§ Excerpted data:
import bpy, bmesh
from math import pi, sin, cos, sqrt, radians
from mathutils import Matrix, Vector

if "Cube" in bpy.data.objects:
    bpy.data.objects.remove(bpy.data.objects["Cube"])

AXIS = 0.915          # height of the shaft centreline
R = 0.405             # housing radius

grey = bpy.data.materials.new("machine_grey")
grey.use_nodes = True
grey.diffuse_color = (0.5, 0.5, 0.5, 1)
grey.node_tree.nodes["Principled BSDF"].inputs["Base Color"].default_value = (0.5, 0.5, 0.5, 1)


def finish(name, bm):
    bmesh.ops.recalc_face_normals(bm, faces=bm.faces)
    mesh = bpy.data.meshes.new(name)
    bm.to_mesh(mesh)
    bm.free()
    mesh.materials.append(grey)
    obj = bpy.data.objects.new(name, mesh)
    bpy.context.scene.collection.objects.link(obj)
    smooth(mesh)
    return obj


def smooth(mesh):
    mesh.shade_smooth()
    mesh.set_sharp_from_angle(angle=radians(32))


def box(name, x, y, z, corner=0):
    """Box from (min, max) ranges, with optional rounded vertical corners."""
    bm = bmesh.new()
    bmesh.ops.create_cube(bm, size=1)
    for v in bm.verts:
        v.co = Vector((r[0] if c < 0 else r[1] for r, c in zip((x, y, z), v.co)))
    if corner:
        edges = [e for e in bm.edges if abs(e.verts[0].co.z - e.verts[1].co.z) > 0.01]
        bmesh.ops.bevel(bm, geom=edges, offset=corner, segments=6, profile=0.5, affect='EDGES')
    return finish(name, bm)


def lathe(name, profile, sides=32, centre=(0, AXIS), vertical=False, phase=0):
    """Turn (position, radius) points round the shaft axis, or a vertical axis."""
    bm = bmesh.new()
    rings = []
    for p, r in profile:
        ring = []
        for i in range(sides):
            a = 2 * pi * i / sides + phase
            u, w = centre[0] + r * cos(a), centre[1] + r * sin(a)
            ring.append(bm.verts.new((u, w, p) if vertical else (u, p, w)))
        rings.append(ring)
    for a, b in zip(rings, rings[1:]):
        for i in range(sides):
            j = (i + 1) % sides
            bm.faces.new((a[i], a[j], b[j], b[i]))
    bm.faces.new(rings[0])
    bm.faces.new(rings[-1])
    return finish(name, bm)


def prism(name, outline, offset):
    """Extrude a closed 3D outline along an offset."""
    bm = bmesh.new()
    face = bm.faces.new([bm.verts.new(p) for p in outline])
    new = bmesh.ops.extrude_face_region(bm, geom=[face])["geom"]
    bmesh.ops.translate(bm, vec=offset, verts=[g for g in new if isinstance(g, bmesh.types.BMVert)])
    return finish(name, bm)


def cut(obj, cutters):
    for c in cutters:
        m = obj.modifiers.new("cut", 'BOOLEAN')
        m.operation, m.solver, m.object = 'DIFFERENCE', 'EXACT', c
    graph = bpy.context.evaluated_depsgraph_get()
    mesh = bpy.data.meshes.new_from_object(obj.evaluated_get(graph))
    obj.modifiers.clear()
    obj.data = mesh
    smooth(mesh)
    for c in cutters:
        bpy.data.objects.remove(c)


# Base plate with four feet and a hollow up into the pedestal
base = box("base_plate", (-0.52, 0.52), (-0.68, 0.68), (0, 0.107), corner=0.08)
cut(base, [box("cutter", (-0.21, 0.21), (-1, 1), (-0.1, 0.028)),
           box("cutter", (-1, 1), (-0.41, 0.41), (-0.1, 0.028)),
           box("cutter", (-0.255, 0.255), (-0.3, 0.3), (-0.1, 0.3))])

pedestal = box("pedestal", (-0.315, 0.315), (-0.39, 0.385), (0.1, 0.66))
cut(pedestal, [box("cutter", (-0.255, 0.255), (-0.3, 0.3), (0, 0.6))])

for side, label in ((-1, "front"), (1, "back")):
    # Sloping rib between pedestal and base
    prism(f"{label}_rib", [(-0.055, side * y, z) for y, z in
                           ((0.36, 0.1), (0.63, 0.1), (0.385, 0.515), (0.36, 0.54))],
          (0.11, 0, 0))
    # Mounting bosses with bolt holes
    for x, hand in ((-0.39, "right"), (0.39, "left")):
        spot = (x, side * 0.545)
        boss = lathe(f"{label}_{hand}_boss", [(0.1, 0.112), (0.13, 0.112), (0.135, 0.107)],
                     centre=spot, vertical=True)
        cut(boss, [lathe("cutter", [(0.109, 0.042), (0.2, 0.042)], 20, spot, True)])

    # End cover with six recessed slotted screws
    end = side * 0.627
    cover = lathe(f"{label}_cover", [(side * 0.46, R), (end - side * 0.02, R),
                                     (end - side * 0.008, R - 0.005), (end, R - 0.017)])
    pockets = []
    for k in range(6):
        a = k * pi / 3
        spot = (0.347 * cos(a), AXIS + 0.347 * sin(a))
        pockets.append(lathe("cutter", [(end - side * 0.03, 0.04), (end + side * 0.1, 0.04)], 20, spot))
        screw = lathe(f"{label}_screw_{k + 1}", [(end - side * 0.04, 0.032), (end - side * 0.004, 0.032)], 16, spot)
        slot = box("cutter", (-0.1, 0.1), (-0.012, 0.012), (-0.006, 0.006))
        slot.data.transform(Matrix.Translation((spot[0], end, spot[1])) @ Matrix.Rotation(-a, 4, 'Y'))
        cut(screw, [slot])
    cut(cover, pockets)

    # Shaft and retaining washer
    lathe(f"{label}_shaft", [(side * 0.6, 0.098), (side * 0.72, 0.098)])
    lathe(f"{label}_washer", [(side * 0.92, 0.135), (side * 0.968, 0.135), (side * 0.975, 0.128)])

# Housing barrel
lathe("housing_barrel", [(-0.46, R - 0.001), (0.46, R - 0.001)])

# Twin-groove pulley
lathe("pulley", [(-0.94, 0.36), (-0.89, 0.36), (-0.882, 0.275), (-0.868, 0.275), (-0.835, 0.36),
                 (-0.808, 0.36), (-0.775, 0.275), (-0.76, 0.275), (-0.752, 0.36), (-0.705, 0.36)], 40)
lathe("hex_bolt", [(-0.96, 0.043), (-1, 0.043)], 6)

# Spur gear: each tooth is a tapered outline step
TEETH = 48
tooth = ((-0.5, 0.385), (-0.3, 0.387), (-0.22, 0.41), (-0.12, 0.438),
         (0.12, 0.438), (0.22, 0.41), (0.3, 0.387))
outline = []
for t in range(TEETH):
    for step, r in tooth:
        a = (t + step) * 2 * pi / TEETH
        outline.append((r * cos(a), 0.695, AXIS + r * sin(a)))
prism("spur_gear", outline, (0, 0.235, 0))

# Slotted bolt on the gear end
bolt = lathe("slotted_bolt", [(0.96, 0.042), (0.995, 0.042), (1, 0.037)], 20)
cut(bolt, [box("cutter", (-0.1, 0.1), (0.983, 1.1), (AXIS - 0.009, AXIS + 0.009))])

* * *

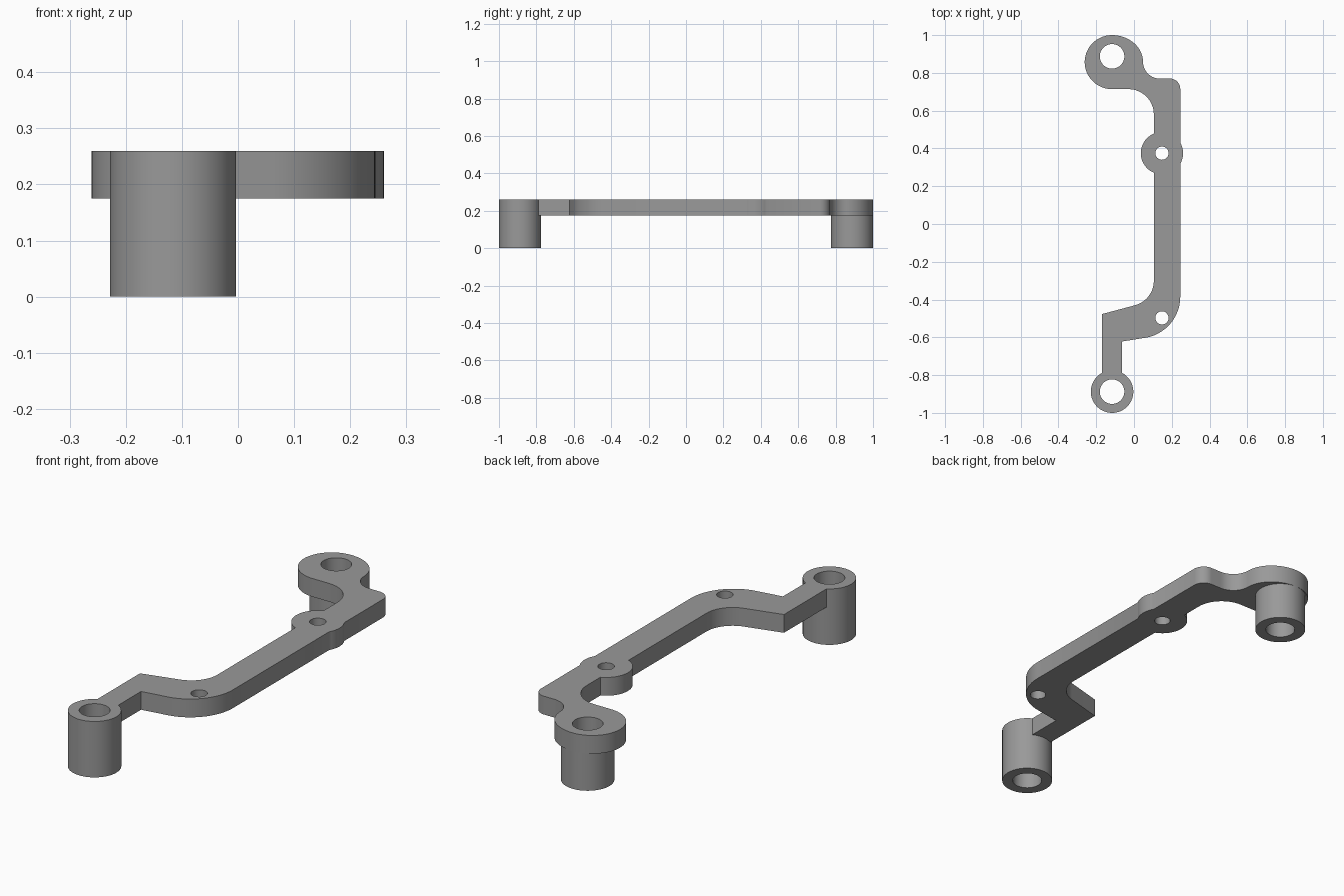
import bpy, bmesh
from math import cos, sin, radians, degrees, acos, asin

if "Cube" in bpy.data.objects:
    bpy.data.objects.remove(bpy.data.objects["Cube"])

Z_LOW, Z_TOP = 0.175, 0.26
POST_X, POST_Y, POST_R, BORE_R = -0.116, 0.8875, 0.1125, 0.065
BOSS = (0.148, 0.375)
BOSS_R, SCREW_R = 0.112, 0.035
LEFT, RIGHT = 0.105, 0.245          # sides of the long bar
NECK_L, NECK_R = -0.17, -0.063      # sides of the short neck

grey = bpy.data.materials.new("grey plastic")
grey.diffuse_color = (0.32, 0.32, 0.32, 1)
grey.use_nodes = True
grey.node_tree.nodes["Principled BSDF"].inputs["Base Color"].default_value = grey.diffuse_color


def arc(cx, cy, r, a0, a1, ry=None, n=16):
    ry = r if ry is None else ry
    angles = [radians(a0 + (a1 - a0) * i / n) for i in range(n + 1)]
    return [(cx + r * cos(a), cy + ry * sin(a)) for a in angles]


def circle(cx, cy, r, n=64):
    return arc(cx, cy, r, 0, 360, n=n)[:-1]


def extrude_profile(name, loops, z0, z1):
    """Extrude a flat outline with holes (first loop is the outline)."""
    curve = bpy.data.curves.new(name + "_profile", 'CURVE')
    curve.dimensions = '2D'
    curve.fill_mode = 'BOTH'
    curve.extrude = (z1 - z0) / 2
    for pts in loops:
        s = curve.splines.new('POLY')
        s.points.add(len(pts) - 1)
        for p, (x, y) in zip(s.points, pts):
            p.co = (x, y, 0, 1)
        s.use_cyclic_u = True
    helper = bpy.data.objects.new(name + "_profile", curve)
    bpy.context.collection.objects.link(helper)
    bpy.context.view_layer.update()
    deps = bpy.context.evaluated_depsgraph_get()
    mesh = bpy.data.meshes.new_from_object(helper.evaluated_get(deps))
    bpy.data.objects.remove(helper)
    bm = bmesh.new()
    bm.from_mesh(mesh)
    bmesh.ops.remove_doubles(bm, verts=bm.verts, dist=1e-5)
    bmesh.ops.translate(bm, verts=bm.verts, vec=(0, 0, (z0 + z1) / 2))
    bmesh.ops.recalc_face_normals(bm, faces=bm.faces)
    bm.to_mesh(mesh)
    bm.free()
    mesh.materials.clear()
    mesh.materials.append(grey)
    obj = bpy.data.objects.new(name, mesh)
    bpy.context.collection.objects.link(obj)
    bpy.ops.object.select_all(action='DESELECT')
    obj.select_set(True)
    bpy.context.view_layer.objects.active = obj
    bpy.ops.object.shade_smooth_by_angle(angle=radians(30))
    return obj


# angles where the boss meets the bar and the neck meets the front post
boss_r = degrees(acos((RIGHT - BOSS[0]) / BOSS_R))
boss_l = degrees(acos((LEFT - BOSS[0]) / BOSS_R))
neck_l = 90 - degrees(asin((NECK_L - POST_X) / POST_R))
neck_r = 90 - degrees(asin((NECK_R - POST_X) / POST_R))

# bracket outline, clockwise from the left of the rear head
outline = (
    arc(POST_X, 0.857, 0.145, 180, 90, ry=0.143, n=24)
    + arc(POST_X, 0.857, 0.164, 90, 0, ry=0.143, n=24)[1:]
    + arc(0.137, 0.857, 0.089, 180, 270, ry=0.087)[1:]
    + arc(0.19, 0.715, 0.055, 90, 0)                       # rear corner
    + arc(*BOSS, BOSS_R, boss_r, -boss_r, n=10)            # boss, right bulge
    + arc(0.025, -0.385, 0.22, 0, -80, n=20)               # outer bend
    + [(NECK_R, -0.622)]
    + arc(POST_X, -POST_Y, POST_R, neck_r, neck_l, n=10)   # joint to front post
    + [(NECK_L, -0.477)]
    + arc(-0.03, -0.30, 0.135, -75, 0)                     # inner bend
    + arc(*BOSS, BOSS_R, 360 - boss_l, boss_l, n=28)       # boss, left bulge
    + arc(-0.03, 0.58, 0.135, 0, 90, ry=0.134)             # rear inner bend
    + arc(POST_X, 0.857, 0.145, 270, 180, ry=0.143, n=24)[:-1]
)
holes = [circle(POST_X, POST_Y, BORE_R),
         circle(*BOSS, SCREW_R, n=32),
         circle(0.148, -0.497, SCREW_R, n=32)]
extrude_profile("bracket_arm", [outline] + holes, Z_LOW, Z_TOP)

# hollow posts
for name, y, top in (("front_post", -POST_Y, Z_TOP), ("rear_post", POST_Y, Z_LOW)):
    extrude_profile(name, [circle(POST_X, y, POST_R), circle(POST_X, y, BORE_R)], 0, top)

§ Requirement:
Using the data above, extract exactly the lines from the one that holds "0.385), (0.1, 0.66))" to the one that holds "0.46, R), (end", both ends included, and no others.

§ Answer to the problem:
pedestal = box("pedestal", (-0.315, 0.315), (-0.39, 0.385), (0.1, 0.66))
cut(pedestal, [box("cutter", (-0.255, 0.255), (-0.3, 0.3), (0, 0.6))])

for side, label in ((-1, "front"), (1, "back")):
    # Sloping rib between pedestal and base
    prism(f"{label}_rib", [(-0.055, side * y, z) for y, z in
                           ((0.36, 0.1), (0.63, 0.1), (0.385, 0.515), (0.36, 0.54))],
          (0.11, 0, 0))
    # Mounting bosses with bolt holes
    for x, hand in ((-0.39, "right"), (0.39, "left")):
        spot = (x, side * 0.545)
        boss = lathe(f"{label}_{hand}_boss", [(0.1, 0.112), (0.13, 0.112), (0.135, 0.107)],
                     centre=spot, vertical=True)
        cut(boss, [lathe("cutter", [(0.109, 0.042), (0.2, 0.042)], 20, spot, True)])

    # End cover with six recessed slotted screws
    end = side * 0.627
    cover = lathe(f"{label}_cover", [(side * 0.46, R), (end - side * 0.02, R),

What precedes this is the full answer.